Twitter is a bit of a wasteland for many of the same reasons but also because of the sheer randomness of it. Every day I wonder why in God's name some of these people are following me and worse, why am I following them back? But Twitter and Facebook are numbers games and how many friends or followers you have are measures of your social media worth. I have one follower who only tweets info about getting more followers but I really don't want any more dumbasses filling up my Twitter feed with garbage causing me to miss something I might really want to see.

My wife is extremely sensitive about her followers and takes it very personally when one of them stops following her--especially if she thinks she may be still following them. I haven't quite figured out why people follow me in the first place so don't notice or care when they stop--unless it's someone I know personally and then I want to know why they don't love me anymore. Surely it's not because I wasn't clever enough because I work hard at that; harder than I should probably.
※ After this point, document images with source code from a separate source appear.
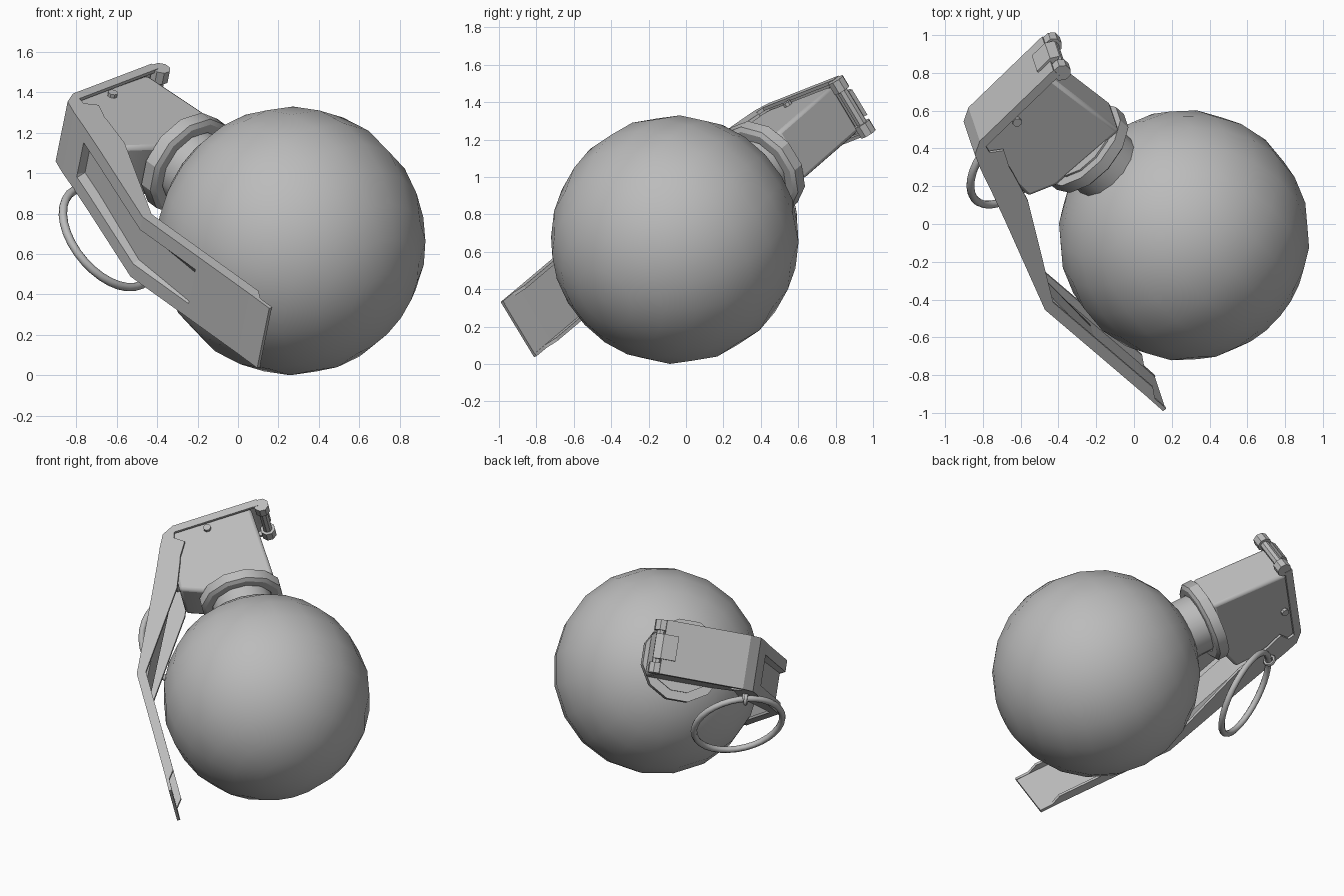
import bpy, bmesh, math
from mathutils import Matrix, Vector

if "Cube" in bpy.data.objects:
    bpy.data.objects.remove(bpy.data.objects["Cube"])

# Tilted frame: local x runs out along the neck, y toward the lever, z across the lever
CENTRE = Vector((0.265, -0.06, 0.665))
A = Vector((-0.654, 0.581, 0.484)).normalized()
L = Vector((-0.736, -0.633, -0.234))
L = (L - A * L.dot(A)).normalized()
W = A.cross(L)
FRAME = Matrix.Translation(CENTRE) @ Matrix((A, L, W)).transposed().to_4x4()

metal = bpy.data.materials.new("grey metal")
metal.diffuse_color = (0.5, 0.5, 0.5, 1)
metal.use_nodes = True
metal.node_tree.nodes["Principled BSDF"].inputs["Base Color"].default_value = metal.diffuse_color


def finish(name, bm, smooth=None, bevel=0):
    bmesh.ops.recalc_face_normals(bm, faces=bm.faces)
    me = bpy.data.meshes.new(name)
    bm.to_mesh(me)
    bm.free()
    me.materials.append(metal)
    ob = bpy.data.objects.new(name, me)
    bpy.context.collection.objects.link(ob)
    ob.matrix_world = FRAME
    if bevel:
        mod = ob.modifiers.new("bevel", 'BEVEL')
        mod.width, mod.segments = bevel, 2
    if smooth:
        bpy.ops.object.select_all(action='DESELECT')
        ob.select_set(True)
        bpy.context.view_layer.objects.active = ob
        bpy.ops.object.shade_smooth_by_angle(angle=math.radians(smooth))
    return ob


def loft(name, loops, closed=False, smooth=None, bevel=0):
    bm = bmesh.new()
    rows = [[bm.verts.new(p) for p in lp] for lp in loops]
    n = len(rows[0])
    pairs = list(zip(rows, rows[1:])) + ([(rows[-1], rows[0])] if closed else [])
    for r, s in pairs:
        for i in range(n):
            bm.faces.new((r[i], r[(i + 1) % n], s[(i + 1) % n], s[i]))
    if not closed:
        bm.faces.new(rows[0])
        bm.faces.new(rows[-1])
    return finish(name, bm, smooth, bevel)


def turned(name, profile, sides, closed=False, origin=(0, 0, 0), axis='X', smooth=40):
    """Lathe of (distance, radius) pairs about the local x or z axis."""
    loops = []
    for d, r in profile:
        ring = []
        for i in range(sides):
            t = 2 * math.pi * (i + 0.5) / sides
            u, v = r * math.cos(t), r * math.sin(t)
            ring.append(Vector(origin) + Vector((d, u, v) if axis == 'X' else (u, v, d)))
        loops.append(ring)
    return loft(name, loops, closed, smooth)


def torus(name, centre, normal, radius, tube, seg=32, sides=8):
    rot = Vector(normal).to_track_quat('Z', 'Y')
    loops = []
    for i in range(seg):
        t = 2 * math.pi * i / seg
        loops.append([Vector(centre) + rot @ Vector((
            math.cos(t) * (radius + tube * math.cos(s)),
            math.sin(t) * (radius + tube * math.cos(s)),
            tube * math.sin(s)))
            for s in (2 * math.pi * k / sides for k in range(sides))])
    return loft(name, loops, True, 60)


# Round body
bm = bmesh.new()
bmesh.ops.create_uvsphere(bm, u_segments=20, v_segments=12, radius=0.665,
                          matrix=Matrix.Rotation(math.pi / 2, 4, 'Y'))
finish("round_body", bm, 60)

# Neck and collar
turned("neck", [(0.5, 0.195), (0.8, 0.195)], 14)
turned("collar", [(0.745, 0.245), (0.76, 0.268), (0.825, 0.268), (0.825, 0.2), (0.745, 0.2)],
       12, closed=True, smooth=30)
turned("collar_cap", [(0.78, 0.21), (0.835, 0.21)], 12)

# Fuse housing: side profile (a, l) extruded across the width
profile = [(0.82, -0.235), (0.82, 0.22), (0.88, 0.37), (1.28, 0.36), (1.335, 0.3), (1.355, -0.2)]
loft("fuse_housing", [[(a, l, w) for a, l in profile] for w in (-0.145, 0.145)],
     smooth=35, bevel=0.02)

# Lever: flanged channel with a tapering groove
# station: (a, l, inward direction a, inward direction l, groove depth, flange depth)
stations = [
    (1.385, -0.25, -1, 0, 0, 0.05), (1.35, 0.31, -1, 0, 0, 0.05),
    (1.305, 0.385, -0.6, -0.8, 0, 0.08), (1.21, 0.425, 0, -1, 0, 0.165),
    (1.11, 0.46, 0, -1, 0, 0.15), (1.06, 0.478, 0, -1, 0, 0.155),
    (1.055, 0.48, 0, -1, 0.05, 0.155), (0.88, 0.545, 0, -1, 0.05, 0.165),
    (0.31, 0.765, 0, -1, 0.035, 0.06), (-0.10, 0.757, 0, -1, 0, 0.06),
    (-0.48, 0.75, 0, -1, 0, 0.06), (-0.54, 0.75, 0, -1, 0, 0.021),
    (-0.63, 0.75, 0, -1, 0, 0.021)]
HALF, THICK, GROOVE = 0.175, 0.018, 0.1
loops = []
for a, l, da, dl, d, f in stations:
    half = [(GROOVE - 0.015, d), (GROOVE, 0), (HALF, 0), (HALF, f), (HALF - THICK, f),
            (HALF - THICK, THICK), (GROOVE + 0.01, THICK), (GROOVE - 0.015, d + THICK)]
    section = half + [(-w, k) for w, k in reversed(half)]
    loops.append([(a + da * k, l + dl * k, w) for w, k in section])
loft("lever", loops)

# Hinge pin with thick ends, and the tab that wraps it
hinge = (1.335, -0.27, 0)
turned("hinge_pin", [(-0.17, 0.03), (0.17, 0.03)], 8, origin=hinge, axis='Z')
for side, s in (("upper", 1), ("lower", -1)):
    turned(side + "_hinge_end", [(s * 0.105, 0.048), (s * 0.172, 0.048)], 8,
           origin=hinge, axis='Z')
tab = [(1.392, -0.16), (1.399, -0.26), (1.37, -0.305), (1.36, -0.28), (1.37, -0.16)]
loft("hinge_tab", [[(a, l, w) for a, l in tab] for w in (-0.08, 0.08)])

# Safety pin through the housing, its eyelet and pull ring
turned("safety_pin", [(-0.21, 0.02), (0.165, 0.02)], 8, origin=(1.09, 0.38, 0), axis='Z')
turned("stub_pin", [(-0.165, 0.025), (0.165, 0.025)], 8, origin=(1.28, 0.1, 0), axis='Z')
torus("pin_eyelet", (1.09, 0.39, -0.205), (0.3, 1, 0), 0.032, 0.012, 14, 6)
torus("pull_ring", (0.833, 0.413, -0.344), (-0.49, -0.22, 0.83), 0.288, 0.021)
I guess trading bon mots with people of my same generation is the best I'm going to do. At least they get my cultural references and respond thoughtfully most of the time. Of course the smartest thing for me to do is ignore social media altogether and restrict my cleverness to my rants here but so much of blogging is just hollering down a well it makes no sense to waste time here either. Maybe I should start writing cranky letters to the editor like the other old cranks. maybe then the would care. Nah